ArchaeoBus •ArchaeoBus News •Awards •Joseph R. Caldwell Award •Online news •Summer 2014 issue •The Profile
Read on for exciting news from SGA President Tammy Herron. Abby the ArchaeoBus, Frankie Snow, and the SGA were all honored at the 79th Annual Meeting of the Society for American Archaeology.
The Society for Georgia Archaeology (SGA) is proud to offer this year’s Georgia Archaeology Month poster showcasing the theme Site Destruction: Pieces of Our Past Lost Forever—and May is Archaeology Month in Georgia. Download the poster by clicking here. Read on to learn more about Archaeology Month and the Spring 2014 meeting of the SGA.
The Spring 2014 President’s Message has been posted. It has been a busy spring for the SGA; read on for SGA President Tammy Herron’s report on recent events in Georgia archaeology, including the launch of the new research grant!
SGA President Tammy Herron was in Statesboro, Georgia the other day running some errands when a plaque on the ground in front of the AgSouth Farm Credit building caught her eye. Read on to find out what she spotted and to learn more about the process of documenting archaeological sites!
The SGA is pleased to announce that it has partnered with the Georgia Council of Professional Archaeologists, and Georgia Department of Natural Resources to sponsor student research grants for 2014. Deadline for application is 1 September 2014. Details in the full story.
On February 24, 1864, the gates opened at Camp Sumter, a Civil War POW camp located in Americus, Georgia. Learn about the archaeology of Camp Sumter, now the Andersonville National Historic Site, in this excellent article by SGA member Amanda Morrow.

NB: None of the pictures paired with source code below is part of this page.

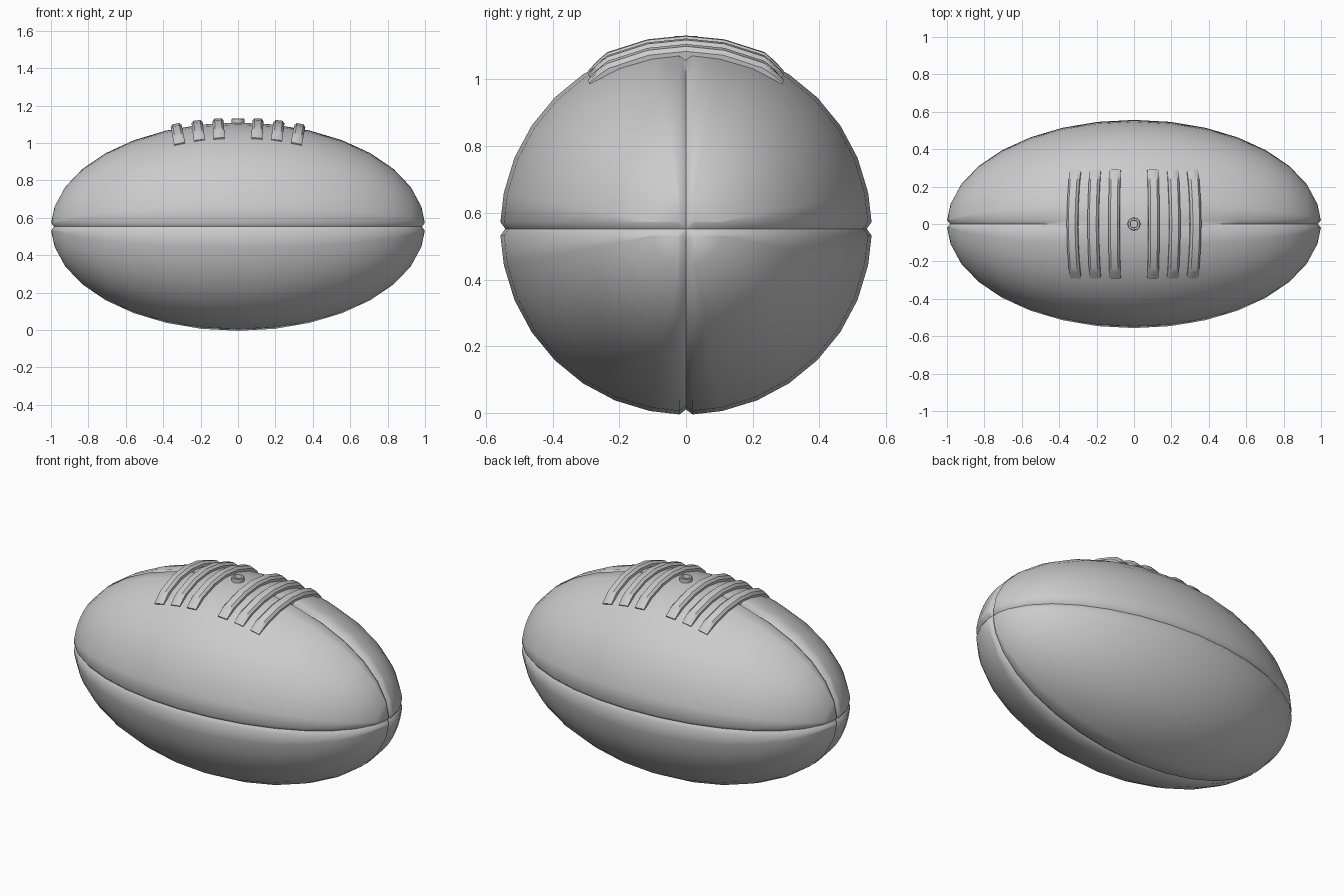
import bpy, bmesh, math
from mathutils import Vector

if "Cube" in bpy.data.objects:
    bpy.data.objects.remove(bpy.data.objects["Cube"])

A, R, CZ = 1.0, 0.557, 0.552      # half length, radius, centre height
GW, GD = 0.02, 0.015              # seam half width and depth


def finish(bm, name, angle):
    bmesh.ops.recalc_face_normals(bm, faces=bm.faces)
    me = bpy.data.meshes.new(name)
    bm.to_mesh(me)
    bm.free()
    ob = bpy.data.objects.new(name, me)
    bpy.context.collection.objects.link(ob)
    bpy.ops.object.select_all(action='DESELECT')
    ob.select_set(True)
    bpy.context.view_layer.objects.active = ob
    bpy.ops.object.shade_smooth_by_angle(angle=math.radians(angle))
    return ob


def normal_at(p):
    return Vector((p.x / A**2, p.y / R**2, (p.z - CZ) / R**2)).normalized()


def skin(bm, rings, closed=True):
    for a, b in zip(rings, rings[1:]):
        n = len(a)
        for i in range(n):
            j = (i + 1) % n
            bm.faces.new((a[i], a[j], b[j], b[i]))


# ball body: ellipsoid with four pressed seams meeting at the tips
def make_body():
    bm = bmesh.new()
    step = math.radians(11.25)
    tip = 0.055
    thetas = [tip] + [step * k for k in range(1, 16)] + [math.pi - tip]
    rings = []
    for th in thetas:
        r, x = R * math.sin(th), A * math.cos(th)
        d = math.asin(GW / r)
        if d < step:
            inner = [d] + [step * i for i in range(1, 8)] + [math.pi / 2 - d]
        else:
            inner = [d + (math.pi / 2 - 2 * d) * i / 8 for i in range(9)]
        ring = []
        for q in range(4):
            for k, a in enumerate([0] + inner):
                t = a + q * math.pi / 2
                p = Vector((x, r * math.cos(t), CZ + r * math.sin(t)))
                under_laces = q == 1 and abs(x) < 0.3
                if k == 0 and not under_laces:
                    p -= normal_at(p) * GD
                ring.append(bm.verts.new(p))
        rings.append(ring)
    skin(bm, rings)
    for ring, s in ((rings[0], 1), (rings[-1], -1)):
        pole = bm.verts.new((s * (A - 0.02), 0, CZ))
        for i in range(len(ring)):
            bm.faces.new((ring[i], ring[(i + 1) % len(ring)], pole))
    finish(bm, "ball_body", 50)


# lace: rounded strip that follows the curve of the ball
def make_lace(x0, name):
    section = [(-0.03, -0.02), (-0.03, 0.012), (-0.018, 0.025),
               (0.018, 0.025), (0.03, 0.012), (0.03, -0.02)]
    half = [(0.0, 1), (0.11, 1), (0.225, 1), (0.25, 0.7), (0.29, 0.15)]
    path = [(-y, h) for y, h in reversed(half[1:])] + half
    bm = bmesh.new()
    rings = []
    for y, h in path:
        x = x0 * (1.01 - 0.05 * (y / 0.29)**2)
        rad = R * math.sqrt(1 - x * x)
        p = Vector((x, y, CZ + math.sqrt(rad * rad - y * y)))
        n = normal_at(p)
        side = Vector((0, 1, 0)).cross(n).normalized()
        rings.append([bm.verts.new(p + side * u + n * (v * h if v > 0 else v))
                      for u, v in section])
    skin(bm, rings)
    bm.faces.new(rings[0])
    bm.faces.new(rings[-1])
    finish(bm, name, 40)


# valve: short hollow ring on top
def make_valve():
    bm = bmesh.new()
    profile = [(0.034, 1.08), (0.034, 1.128), (0.031, 1.131),
               (0.022, 1.131), (0.02, 1.128), (0.02, 1.112)]
    rings = []
    for r, z in profile:
        rings.append([bm.verts.new((r * math.cos(i * math.pi / 12),
                                    r * math.sin(i * math.pi / 12), z))
                      for i in range(24)])
    skin(bm, rings)
    bm.faces.new(rings[0])
    bm.faces.new(rings[-1])
    finish(bm, "valve", 40)


make_body()
for i, x in enumerate((-0.325, -0.215, -0.105, 0.105, 0.215, 0.325)):
    make_lace(x, f"lace_{i + 1}")
make_valve()
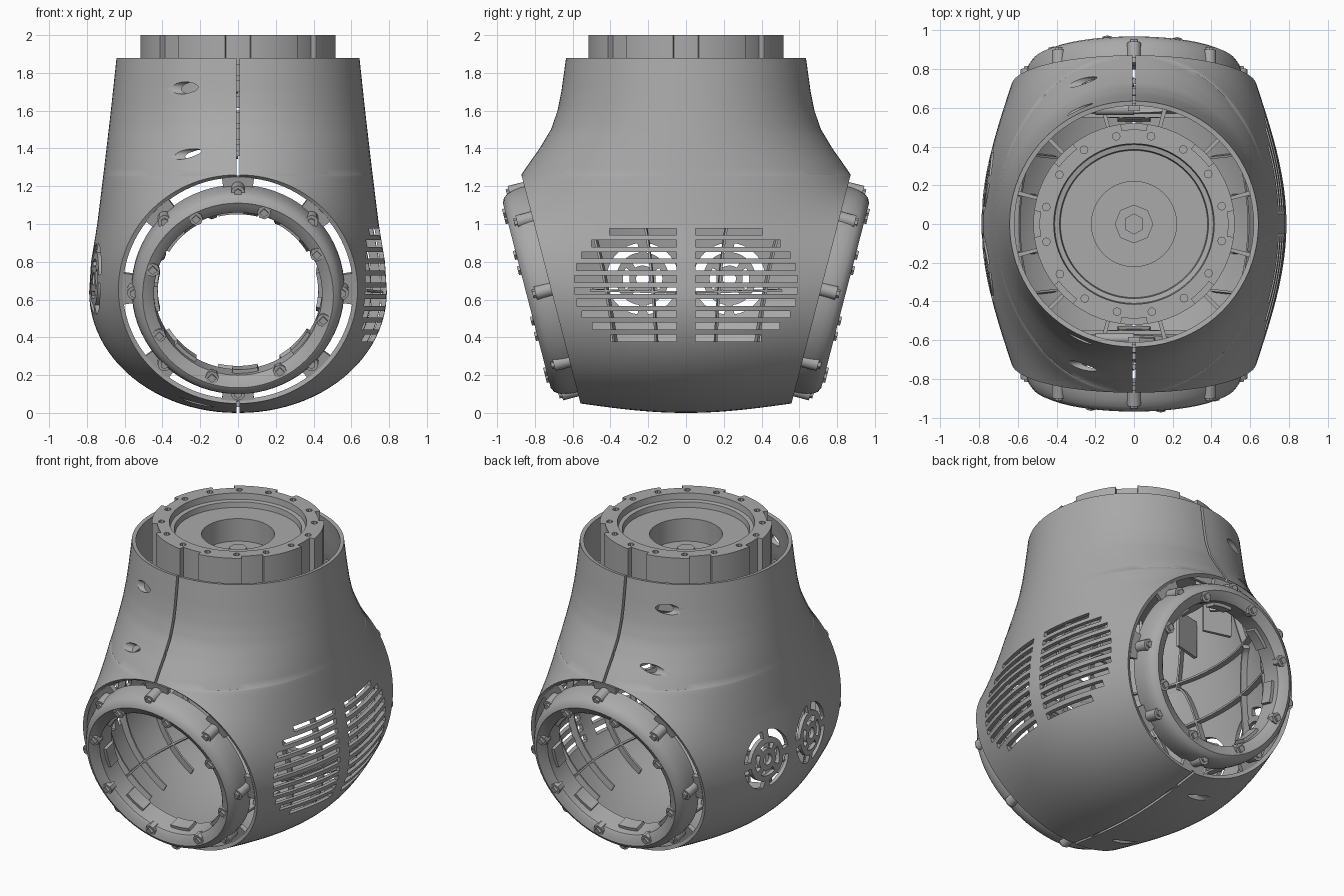
import bpy, bmesh
from math import sin, cos, pi, radians
from mathutils import Matrix, Vector

if "Cube" in bpy.data.objects:
    bpy.data.objects.remove(bpy.data.objects["Cube"])

grey = bpy.data.materials.new("plain grey")
grey.use_nodes = True
COLOUR = (0.4, 0.4, 0.4, 1)
grey.diffuse_color = COLOUR
grey.node_tree.nodes["Principled BSDF"].inputs["Base Color"].default_value = COLOUR
parts = []
I = Matrix.Identity(4)


# ---------- helpers ----------
def finish(bm, name, recalc=True):
    if recalc:
        bmesh.ops.remove_doubles(bm, verts=bm.verts, dist=1e-5)
        bmesh.ops.recalc_face_normals(bm, faces=bm.faces)
    me = bpy.data.meshes.new(name)
    bm.to_mesh(me)
    bm.free()
    me.materials.append(grey)
    ob = bpy.data.objects.new(name, me)
    bpy.context.scene.collection.objects.link(ob)
    parts.append(ob)
    return ob


def solidify(ob, thick, offset):
    m = ob.modifiers.new("thickness", "SOLIDIFY")
    m.thickness, m.offset = thick, offset


def bake(ob, cutter=None):
    if cutter:
        m = ob.modifiers.new("cut", "BOOLEAN")
        m.operation, m.solver, m.object = "DIFFERENCE", "EXACT", cutter
    dg = bpy.context.evaluated_depsgraph_get()
    me = bpy.data.meshes.new_from_object(ob.evaluated_get(dg))
    ob.modifiers.clear()
    ob.data = me
    if cutter:
        parts.remove(cutter)
        bpy.data.objects.remove(cutter)


def sector(bm, r0, r1, mid, width, h0, h1, M, n=6):
    """Annular block; angles in degrees, clockwise from local +y."""
    rows = []
    for i in range(n + 1):
        a = radians(mid + width * (i / n - 0.5))
        rows.append([bm.verts.new(M @ Vector((r * sin(a), r * cos(a), h)))
                     for r, h in ((r0, h0), (r1, h0), (r1, h1), (r0, h1))])
    for p, q in zip(rows, rows[1:]):
        for k in range(4):
            bm.faces.new((p[k], p[k - 1], q[k - 1], q[k]))
    bm.faces.new(rows[0])
    bm.faces.new(rows[-1][::-1])


def peg(bm, x, y, r, h0, h1, M=I, seg=16):
    bmesh.ops.create_cone(bm, cap_ends=True, segments=seg, radius1=r, radius2=r, depth=h1 - h0,
                          matrix=M @ Matrix.Translation((x, y, (h0 + h1) / 2)))


def box(bm, centre, size):
    bmesh.ops.create_cube(bm, size=1, matrix=Matrix.Translation(centre) @ Matrix.Diagonal((*size, 1)))


def lathe(bm, profile, M=I, seg=72, closed=True):
    cols = [[bm.verts.new(M @ Vector((r * sin(2 * pi * i / seg), r * cos(2 * pi * i / seg), h)))
             for r, h in profile] for i in range(seg)]
    for i in range(seg):
        for k in range(0 if closed else 1, len(profile)):
            bm.faces.new((cols[i - 1][k - 1], cols[i][k - 1], cols[i][k], cols[i - 1][k]))


def interp(table, z):
    for (z0, r0), (z1, r1) in zip(table, table[1:]):
        if z >= z1:
            return r0 + (r1 - r0) * (z0 - z) / (z0 - z1)
    return table[-1][1]


# ---------- shell surface: neck rows first, then rows around the port ----------
SIDE = [(1.88, .635), (1.6, .665), (1.3, .70), (1.0, .737), (.8, .77), (.64, .78)]
SEAM = [(1.88, .635), (1.7, .66), (1.6, .68), (1.5, .715), (1.4, .775), (1.32, .832), (1.26, .872)]
TILT = radians(14.5)
PORT_Y, PORT_Z, PORT_R = .715, .655, .625


def surf(v, u, side):
    f = 1 - abs(u)
    phi = f * pi / 2
    if v <= 1:
        az = bz = 1.88 - .62 * v
        ax, ay, bx, w = 0, interp(SEAM, az), interp(SIDE, az), 0
    else:
        al = (v - 1) * pi
        c, s = cos(al), max(0, sin(al))
        ax, ay, az = PORT_R * s, PORT_Y + PORT_R * c * sin(TILT), PORT_Z + PORT_R * c * cos(TILT)
        bz = .64 + (.62 if c > 0 else .64) * c
        bx = interp(SIDE, bz) if c > 0 else .78 * s
        w = s if c > 0 else 1
    x = ax + (bx - ax) * sin(phi)
    y = ay * ((1 - w) * cos(phi) + w * (1 - f))
    z = az + (bz - az) * sin(phi)
    return Vector((side * (x + .008), y * (1 if u > 0 else -1), z))


def inward(v, u, side):
    e = .01
    n = (surf(v + e, u, side) - surf(v - e, u, side)).cross(surf(v, u + e, side) - surf(v, u - e, side))
    return -side * n.normalized()


def half_shell(side, name):
    bm = bmesh.new()
    vs = [i / 18 for i in range(18)] + [1 + i / 48 for i in range(49)]
    grid = [[bm.verts.new(surf(v, j / 20, side)) for j in range(-20, 21)] for v in vs]
    for p, q in zip(grid, grid[1:]):
        for j in range(40):
            f = (p[j], q[j], q[j + 1], p[j + 1])
            bm.faces.new(f if side > 0 else f[::-1])
    ob = finish(bm, name, False)
    solidify(ob, .025, -1)
    return ob


# ---------- slatted half ----------
slatted = half_shell(1, "slatted_shell_half")
bm = bmesh.new()
for i in range(10):
    z = .397 + i * .0625
    reach = .59 * (1 - abs((z - .68) / .36) ** 2.5) ** .5
    for s in (-1, 1):
        box(bm, (.75, s * (.05 + reach) / 2, z), (.5, reach - .05, .036))
bake(slatted, finish(bm, "slat_cutter"))

# ---------- half with two round vents and screw pockets ----------
vented = half_shell(-1, "vented_shell_half")
SCREWS = [(s * y, z, r, x) for s in (-1, 1) for y, z, r, x in
          ((.592, 1.72, .032, .2), (.733, 1.37, .028, .17), (.35, .056, .025, .13))]
ALONG = Matrix.Rotation(-pi / 2, 4, "Y")
bm = bmesh.new()
for s in (-1, 1):
    M = Matrix.Translation((-.5, s * .23, .71)) @ ALONG
    peg(bm, 0, 0, .035, 0, .5, M)
    for k in range(4):
        sector(bm, .07, .105, 90 * k, 66, 0, .5, M, 8)
        sector(bm, .14, .19, 90 * k + 45, 74, 0, .5, M, 10)
for y, z, r, x in SCREWS:
    peg(bm, 0, 0, r, x, .6, Matrix.Translation((0, y, z)) @ ALONG, 24)
bake(vented, finish(bm, "vent_cutter"))

bm = bmesh.new()
for y, z, r, x in SCREWS:
    peg(bm, 0, 0, r - .003, 0, x, Matrix.Translation((0, y, z)) @ ALONG)
finish(bm, "shell_screws")

# ---------- lattice of ribs lining the shell ----------
bm = bmesh.new()
for side in (-1, 1):
    paths = [[(v, -.72 + .08 * i) for i in range(19)] for v in (.95, 1.3, 1.5, 1.7)]
    paths += [[(.6 + .05 * i, u) for i in range(25)] for u in (-.6, -.25, .25, .6)]
    for path in paths:
        pairs = []
        for v, u in path:
            p, n = surf(v, u + 1e-4, side), inward(v, u + 1e-4, side)
            pairs.append((bm.verts.new(p + n * .018), bm.verts.new(p + n * .065)))
        for a, b in zip(pairs, pairs[1:]):
            bm.faces.new((a[0], a[1], b[1], b[0]))
ribs = finish(bm, "inner_ribs")
solidify(ribs, .012, 0)
bake(ribs)

# ---------- tabs bridging the seam ----------
bm = bmesh.new()
for s in (-1, 1):
    for i in range(6):
        z = 1.39 + i * .085
        box(bm, (0, s * (interp(SEAM, z) - .045), z), (.06, .03, .06))
    box(bm, (0, s * .3, .045), (.06, .2, .03))
finish(bm, "seam_tabs")

# ---------- tilted port rings, front and back ----------
RING = [(.445, -.03), (.445, .10), (.455, .11), (.49, .125), (.505, .132), (.53, .12), (.548, .095),
        (.558, .06), (.563, .02), (.563, -.03)]
for turn, name in ((0, "front"), (pi, "back")):
    M = (Matrix.Rotation(turn, 4, "Z") @ Matrix.Translation((0, -PORT_Y, PORT_Z))
         @ Matrix.Rotation(pi / 2 + TILT, 4, "X"))
    bm = bmesh.new()
    lathe(bm, RING, M)
    finish(bm, name + "_port_ring")
    bm = bmesh.new()
    for k in range(8):
        sector(bm, .55, .612, 45 * k, 16, -.035, -.005, M)
        sector(bm, .425, .455, 45 * k + 40, 18, -.02, .06, M)
    finish(bm, name + "_port_clips")
    bm = bmesh.new()
    for k in range(8):
        a, b = radians(45 * k), radians(45 * k + 17)
        x, y = .55 * sin(a), .55 * cos(a)
        peg(bm, x, y, .036, -.02, .085, M)
        peg(bm, x, y, .022, .085, .1, M, 6)
        x, y = .472 * sin(b), .472 * cos(b)
        peg(bm, x, y, .036, .08, .13, M, 8)
        peg(bm, x, y, .024, .13, .145, M, 4)
    finish(bm, name + "_port_bolts")

# ---------- top coupling with notched rim and dished centre ----------
bm = bmesh.new()
lathe(bm, [(0, 1.62), (.5, 1.62), (.52, 1.64), (.52, 2), (.415, 2), (.41, 1.96), (.385, 1.955),
           (.38, 1.92), (.22, 1.92), (.22, 1.77), (0, 1.77)], closed=False)
coupling = finish(bm, "top_coupling")
bm = bmesh.new()
for k in range(8):
    sector(bm, .488, .6, 45 * k, 15, 1.7, 2.1, I)
for k in range(16):
    a = radians(22.5 * k + 11)
    peg(bm, .462 * sin(a), .462 * cos(a), .02, 1.96, 2.1, I, 8)
bake(coupling, finish(bm, "rim_cutter"))

bm = bmesh.new()
peg(bm, 0, 0, .1, 1.76, 1.79, I, 8)
peg(bm, 0, 0, .055, 1.79, 1.83, I, 6)
finish(bm, "centre_nut")

# ---------- webs carrying the coupling inside the neck ----------
bm = bmesh.new()
for k in range(12):
    sector(bm, .46, .645, 30 * k + 15, 2, 1.4, 1.65, I, 1)
for s in (-1, 1):
    box(bm, (0, s * .56, 1.5), (.56, .02, .2))
finish(bm, "neck_webs")

# ---------- shading ----------
bpy.ops.object.select_all(action="DESELECT")
for ob in parts:
    ob.select_set(True)
bpy.context.view_layer.objects.active = parts[0]
bpy.ops.object.shade_smooth_by_angle(angle=radians(35))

Undergraduate Amanda Shively reports on the summer 2013 Georgia Southern University archaeological field school on the lower Savannah River. Archaeological veterans and novices alike will enjoy her enthusiastic reflection.
Archaeologists with smart phones and tablets, take notice. In this article, SGA member Amanda Morrow reviews ten mobile apps for archaeology. Read on to learn about how you can turn your mobile device into a clinometer or Munsell book, or use it to find historical markers and cemeteries.
The Society for Georgia Archaeology invites undergraduate and graduate students to submit brief research reports, reviews of archaeological presentations and lectures, and essays about archaeological fieldwork and field trip experiences to The Profile. Topic areas are open, but should be related to the archaeology of Georgia and surrounding states. Submissions should generally be no longer than 1000 words. Accompanying photographs are encouraged.
Frontiers in the Soil is a classic in archaeological literature that should be useful to everyone. Using easy-to-read text by Roy S. Dickens, Jr., and creative color cartoon illustrations by James L. McKinley, Frontiers interprets Georgia’s past with humor in over 100-pages of delightful reading. Click here to download the order form for Frontiers in the Soil.
Georgia’s Mobile Archaeology Classroom—the ArchaeoBus—provides hands-on and minds-on activities to enthuse your students about learning. Archaeology is a great tool for turning on the minds of students, as well as a great motivational tool. More important, it is a discipline capable of instruction in a wide variety of skills. Archaeology is a holistic academic and intellectual approach that involves all subject areas, social skills, and conceptual skills. Georgia’s Mobile Archaeology Classroom offers the opportunity for students and teachers to leave the traditional four-walled classroom and use a new approach to learn state standards!